Bordeaux’s St Emilion appellation will reportedly make organic and sustainable viticulture a compulsory requirement of its regulations by the early 2020s.
The Drinks Business reports that representatives of the Bordeaux Wine Council mentioned the proposed plans in London, while discussing wider environmental initiatives for the region. They also revealed that the AOC Bordeaux Superieur is considering requirements that would enforce the reduced use of pesticides and herbicides.
Some 60% of viticulture in Bordeaux is sustainable, organic or biodynamic, with the use of harmful chemicals falling sharply in the last decade. According to Allan Sichel, president of the Bordeaux Wine Council, the aim is for Bordeaux to be 100% sustainable, organic or biodynamic by 2025.
Sotheby’s to offer ‘drinking cellar’ at auction
Sotheby’s next fine wine sale in New York will comprise a ‘drinking cellar’ full of mature Burgundy, Bordeaux, Rhone and Italian wines, including many that rarely appear at auction.
The sale, which will take place on 6 April, features 530 lots in total. Highlights include Domaine de la Romanee-Conti, Domaine Dujac, Rene Engel, Henri Jayer, Domaine Leroy, Domaine Jacques-Frederic Mugnier, Domaine Georges Mugneret-Gibourg, Christophe Roumier, Domaine Robert Arnoux, Domaine Jean-Jacques Confuron and Domaine Georges Lignier.
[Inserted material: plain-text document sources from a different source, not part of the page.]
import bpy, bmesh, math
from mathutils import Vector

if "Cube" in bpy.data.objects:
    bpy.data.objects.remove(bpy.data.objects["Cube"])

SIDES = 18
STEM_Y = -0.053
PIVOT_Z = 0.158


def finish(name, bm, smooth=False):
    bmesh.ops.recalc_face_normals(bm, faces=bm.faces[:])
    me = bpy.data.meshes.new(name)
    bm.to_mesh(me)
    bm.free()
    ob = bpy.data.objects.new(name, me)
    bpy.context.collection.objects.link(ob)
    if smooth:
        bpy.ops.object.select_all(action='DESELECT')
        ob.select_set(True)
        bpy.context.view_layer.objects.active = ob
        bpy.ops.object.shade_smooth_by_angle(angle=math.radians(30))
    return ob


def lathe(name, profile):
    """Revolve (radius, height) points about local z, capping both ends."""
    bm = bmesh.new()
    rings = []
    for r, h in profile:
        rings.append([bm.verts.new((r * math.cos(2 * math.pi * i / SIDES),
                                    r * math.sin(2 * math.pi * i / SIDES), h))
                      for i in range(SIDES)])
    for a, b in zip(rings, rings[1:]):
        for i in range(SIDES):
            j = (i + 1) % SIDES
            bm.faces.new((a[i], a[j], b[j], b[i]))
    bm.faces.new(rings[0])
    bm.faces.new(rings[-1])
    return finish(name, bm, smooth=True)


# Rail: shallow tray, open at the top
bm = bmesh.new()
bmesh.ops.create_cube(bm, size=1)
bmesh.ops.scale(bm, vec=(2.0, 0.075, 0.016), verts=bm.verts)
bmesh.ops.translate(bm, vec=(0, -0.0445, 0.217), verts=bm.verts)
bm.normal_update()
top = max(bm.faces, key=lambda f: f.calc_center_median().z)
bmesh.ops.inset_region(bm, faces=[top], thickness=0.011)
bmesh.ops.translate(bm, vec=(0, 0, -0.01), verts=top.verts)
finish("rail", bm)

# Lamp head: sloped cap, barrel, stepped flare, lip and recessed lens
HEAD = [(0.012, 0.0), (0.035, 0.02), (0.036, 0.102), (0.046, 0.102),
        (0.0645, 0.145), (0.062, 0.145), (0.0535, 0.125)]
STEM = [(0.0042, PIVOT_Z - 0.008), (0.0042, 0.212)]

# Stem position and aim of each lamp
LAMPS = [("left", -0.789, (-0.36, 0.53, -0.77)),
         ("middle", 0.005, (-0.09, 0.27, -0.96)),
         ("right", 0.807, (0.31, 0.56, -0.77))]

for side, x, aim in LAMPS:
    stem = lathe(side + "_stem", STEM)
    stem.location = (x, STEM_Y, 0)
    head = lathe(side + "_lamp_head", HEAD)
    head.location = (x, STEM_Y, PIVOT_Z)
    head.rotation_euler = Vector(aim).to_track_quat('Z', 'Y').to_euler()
Connor Kriegel, head of auction sales for Sotheby’s Wine in New York, said: “Purchased largely in the 2000s, these exceptional lots present true connoisseurs with the opportunity to acquire wines by producers that are not only scarce on the market, but also available in parcel quantities that we seldom have the privilege of offering in our sales. It is with this excitement that we look forward to bringing this special group of wines to auction.”
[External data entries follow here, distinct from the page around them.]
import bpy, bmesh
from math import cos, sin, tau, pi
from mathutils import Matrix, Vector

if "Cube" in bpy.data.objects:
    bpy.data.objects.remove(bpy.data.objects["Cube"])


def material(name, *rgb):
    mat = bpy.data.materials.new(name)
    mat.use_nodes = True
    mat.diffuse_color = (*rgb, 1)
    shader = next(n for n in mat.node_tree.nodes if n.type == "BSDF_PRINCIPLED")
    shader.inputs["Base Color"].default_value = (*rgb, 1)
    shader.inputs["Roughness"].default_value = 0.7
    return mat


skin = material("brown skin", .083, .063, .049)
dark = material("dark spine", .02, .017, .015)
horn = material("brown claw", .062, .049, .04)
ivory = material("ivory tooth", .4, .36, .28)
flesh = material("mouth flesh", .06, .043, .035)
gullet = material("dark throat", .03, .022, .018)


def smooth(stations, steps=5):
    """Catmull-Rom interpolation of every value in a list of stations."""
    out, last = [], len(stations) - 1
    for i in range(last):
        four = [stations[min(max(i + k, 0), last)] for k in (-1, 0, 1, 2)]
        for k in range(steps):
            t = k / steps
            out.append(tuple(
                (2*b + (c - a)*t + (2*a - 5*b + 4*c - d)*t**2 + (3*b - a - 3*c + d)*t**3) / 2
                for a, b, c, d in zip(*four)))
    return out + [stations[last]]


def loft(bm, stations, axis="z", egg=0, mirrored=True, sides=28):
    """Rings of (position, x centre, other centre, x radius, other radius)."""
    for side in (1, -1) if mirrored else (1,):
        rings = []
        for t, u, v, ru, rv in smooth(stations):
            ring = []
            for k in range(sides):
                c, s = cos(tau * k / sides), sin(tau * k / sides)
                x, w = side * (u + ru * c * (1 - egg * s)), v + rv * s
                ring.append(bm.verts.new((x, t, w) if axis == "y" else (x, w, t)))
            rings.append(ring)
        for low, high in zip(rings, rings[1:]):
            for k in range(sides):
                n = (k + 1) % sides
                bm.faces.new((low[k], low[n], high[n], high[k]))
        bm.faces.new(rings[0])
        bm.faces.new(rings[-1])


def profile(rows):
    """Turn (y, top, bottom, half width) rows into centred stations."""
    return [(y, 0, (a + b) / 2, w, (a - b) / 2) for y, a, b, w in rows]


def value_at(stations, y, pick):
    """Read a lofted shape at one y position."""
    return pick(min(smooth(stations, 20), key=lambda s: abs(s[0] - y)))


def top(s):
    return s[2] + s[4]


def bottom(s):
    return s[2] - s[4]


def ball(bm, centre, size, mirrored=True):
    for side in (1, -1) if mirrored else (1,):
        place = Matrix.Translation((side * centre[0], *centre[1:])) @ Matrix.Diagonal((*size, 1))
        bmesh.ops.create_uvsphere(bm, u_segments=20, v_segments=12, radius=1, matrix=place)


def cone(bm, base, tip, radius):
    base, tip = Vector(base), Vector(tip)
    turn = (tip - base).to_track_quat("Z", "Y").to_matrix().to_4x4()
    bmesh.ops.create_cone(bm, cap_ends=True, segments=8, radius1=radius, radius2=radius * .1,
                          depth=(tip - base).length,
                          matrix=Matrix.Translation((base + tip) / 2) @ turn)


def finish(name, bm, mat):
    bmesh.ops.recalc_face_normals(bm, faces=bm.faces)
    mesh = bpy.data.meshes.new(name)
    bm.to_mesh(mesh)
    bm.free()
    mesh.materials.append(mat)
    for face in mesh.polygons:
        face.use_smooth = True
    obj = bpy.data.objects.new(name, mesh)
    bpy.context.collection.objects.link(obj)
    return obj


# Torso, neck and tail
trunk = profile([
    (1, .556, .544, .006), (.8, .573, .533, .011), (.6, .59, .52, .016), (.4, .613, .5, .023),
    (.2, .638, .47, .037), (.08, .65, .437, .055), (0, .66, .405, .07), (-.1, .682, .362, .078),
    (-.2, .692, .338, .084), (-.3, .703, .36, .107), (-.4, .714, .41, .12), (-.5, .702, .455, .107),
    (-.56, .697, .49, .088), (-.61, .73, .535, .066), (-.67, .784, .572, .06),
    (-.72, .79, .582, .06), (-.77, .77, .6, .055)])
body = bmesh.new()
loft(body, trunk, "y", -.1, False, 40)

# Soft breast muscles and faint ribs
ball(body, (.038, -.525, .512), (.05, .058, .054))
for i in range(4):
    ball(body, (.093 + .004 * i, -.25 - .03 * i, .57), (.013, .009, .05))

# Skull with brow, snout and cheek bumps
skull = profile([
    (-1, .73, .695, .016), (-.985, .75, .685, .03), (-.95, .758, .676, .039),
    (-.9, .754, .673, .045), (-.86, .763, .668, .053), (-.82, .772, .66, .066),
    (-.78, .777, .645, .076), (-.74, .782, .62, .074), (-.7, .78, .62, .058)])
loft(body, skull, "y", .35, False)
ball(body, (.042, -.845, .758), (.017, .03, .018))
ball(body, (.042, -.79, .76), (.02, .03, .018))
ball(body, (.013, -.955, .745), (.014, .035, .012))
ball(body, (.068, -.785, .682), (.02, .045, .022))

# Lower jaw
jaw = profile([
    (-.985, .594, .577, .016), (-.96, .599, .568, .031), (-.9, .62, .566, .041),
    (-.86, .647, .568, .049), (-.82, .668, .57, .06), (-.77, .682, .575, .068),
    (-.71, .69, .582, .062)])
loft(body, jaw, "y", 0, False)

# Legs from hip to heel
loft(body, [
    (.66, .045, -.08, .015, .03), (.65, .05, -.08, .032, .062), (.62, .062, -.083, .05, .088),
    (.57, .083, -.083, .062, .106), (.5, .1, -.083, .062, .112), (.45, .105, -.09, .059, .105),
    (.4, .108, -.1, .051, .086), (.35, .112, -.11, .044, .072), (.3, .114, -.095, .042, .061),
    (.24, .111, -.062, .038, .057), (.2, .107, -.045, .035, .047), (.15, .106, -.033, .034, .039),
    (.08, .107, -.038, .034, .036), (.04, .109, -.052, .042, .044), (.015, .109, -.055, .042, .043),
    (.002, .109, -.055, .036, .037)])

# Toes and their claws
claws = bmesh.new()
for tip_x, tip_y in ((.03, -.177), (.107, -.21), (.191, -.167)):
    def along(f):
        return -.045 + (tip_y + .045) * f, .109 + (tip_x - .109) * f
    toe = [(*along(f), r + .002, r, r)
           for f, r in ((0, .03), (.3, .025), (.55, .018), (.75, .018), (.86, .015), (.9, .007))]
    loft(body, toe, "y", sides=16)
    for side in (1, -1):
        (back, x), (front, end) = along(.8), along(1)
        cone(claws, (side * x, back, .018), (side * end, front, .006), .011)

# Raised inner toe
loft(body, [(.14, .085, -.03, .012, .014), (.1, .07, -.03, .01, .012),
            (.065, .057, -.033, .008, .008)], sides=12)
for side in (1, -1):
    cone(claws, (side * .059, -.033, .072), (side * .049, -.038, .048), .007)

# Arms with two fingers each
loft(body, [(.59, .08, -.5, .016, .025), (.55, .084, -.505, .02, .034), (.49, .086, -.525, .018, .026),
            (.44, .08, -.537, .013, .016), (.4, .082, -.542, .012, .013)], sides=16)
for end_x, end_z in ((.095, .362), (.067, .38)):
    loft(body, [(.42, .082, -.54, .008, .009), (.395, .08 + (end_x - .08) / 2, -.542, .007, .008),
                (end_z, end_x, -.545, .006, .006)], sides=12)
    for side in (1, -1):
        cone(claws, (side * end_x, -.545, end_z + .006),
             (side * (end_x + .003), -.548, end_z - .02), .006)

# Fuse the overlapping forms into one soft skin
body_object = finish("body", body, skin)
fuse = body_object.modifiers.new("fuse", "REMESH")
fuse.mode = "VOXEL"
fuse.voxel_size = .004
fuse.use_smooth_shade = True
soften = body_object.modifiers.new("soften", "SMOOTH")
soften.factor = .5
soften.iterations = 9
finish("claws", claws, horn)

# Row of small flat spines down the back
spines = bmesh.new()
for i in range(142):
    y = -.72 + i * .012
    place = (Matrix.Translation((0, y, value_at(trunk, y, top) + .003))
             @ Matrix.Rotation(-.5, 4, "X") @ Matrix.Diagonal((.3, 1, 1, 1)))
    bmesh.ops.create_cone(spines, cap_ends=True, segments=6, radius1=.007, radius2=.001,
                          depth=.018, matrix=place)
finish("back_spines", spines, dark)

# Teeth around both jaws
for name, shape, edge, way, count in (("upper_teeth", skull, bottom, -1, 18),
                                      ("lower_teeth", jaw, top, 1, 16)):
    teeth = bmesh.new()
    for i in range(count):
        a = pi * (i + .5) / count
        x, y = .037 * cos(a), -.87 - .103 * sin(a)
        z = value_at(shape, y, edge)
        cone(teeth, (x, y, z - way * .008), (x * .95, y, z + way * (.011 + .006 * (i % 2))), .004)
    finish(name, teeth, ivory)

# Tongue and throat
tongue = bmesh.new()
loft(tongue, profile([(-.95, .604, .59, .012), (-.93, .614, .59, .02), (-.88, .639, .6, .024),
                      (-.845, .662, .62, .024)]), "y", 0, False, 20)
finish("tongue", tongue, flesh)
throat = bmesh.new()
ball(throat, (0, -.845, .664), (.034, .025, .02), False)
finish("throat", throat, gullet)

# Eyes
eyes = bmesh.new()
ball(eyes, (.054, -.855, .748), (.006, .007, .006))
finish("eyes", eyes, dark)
Italian wines to adopt En Primeur model following ‘meteoric’ popularity
Fine wine merchant Stannary St Wine Co is adopting an En Primer sales model for its Italian wines due to their ‘meteoric’ popularity which has resulted in 50% growth over the last year.
Italian buyer Philippa Saunders said that the popularity and prestige of Italian wines has “risen sky-high” over the last few years, putting many top producers in high demand. “With Burgundy, it is a necessity to allocate, and we see that top end Italian wines are moving in the same direction,” she said.
The company will launch its first Italian En Primeur release on 24 April with a tasting showcase featuring top Italian growers, including Elena Fucci, Valter Fissore of Elvio Cogno, Marco Ricasoli-Firidolfi of Rocca di Montegrossi, Silvana Forte of Le Due Terre, Viola Gorelli of Le Potazzine and Alberto Tanzini of Roccapesta.
Chilean wine falls out of favour in Japan
Chilean wine has long been Japan’s most imported wine, but its relevance is beginning to slow down, according to new research from Wine Intelligence.
The report, ‘Japan Landscapes’, suggests that Chilean wine is “losing power” in the country, due to “consumers gravitating away from lower-priced Chilean wines, with the country struggling to enter the more premium category”.
Other factors include Japan’s aging population, and the increasing popularity of other alcoholic drinks. The report found that Champagne and cider sales have “significantly increased”, while younger drinkers don’t drink wine as regularly as their older counterparts.
However, the ‘open-minded attitudes’ of younger people could nonetheless benefit wine as they are more likely to try new styles of wine and have a wider varietal repertoire. Forthcoming sporting events, such as the 2019 Rugby World Cup and 2020 Summer Olympics, have also been slated to provide an “exciting opportunity” for the Japanese wine industry.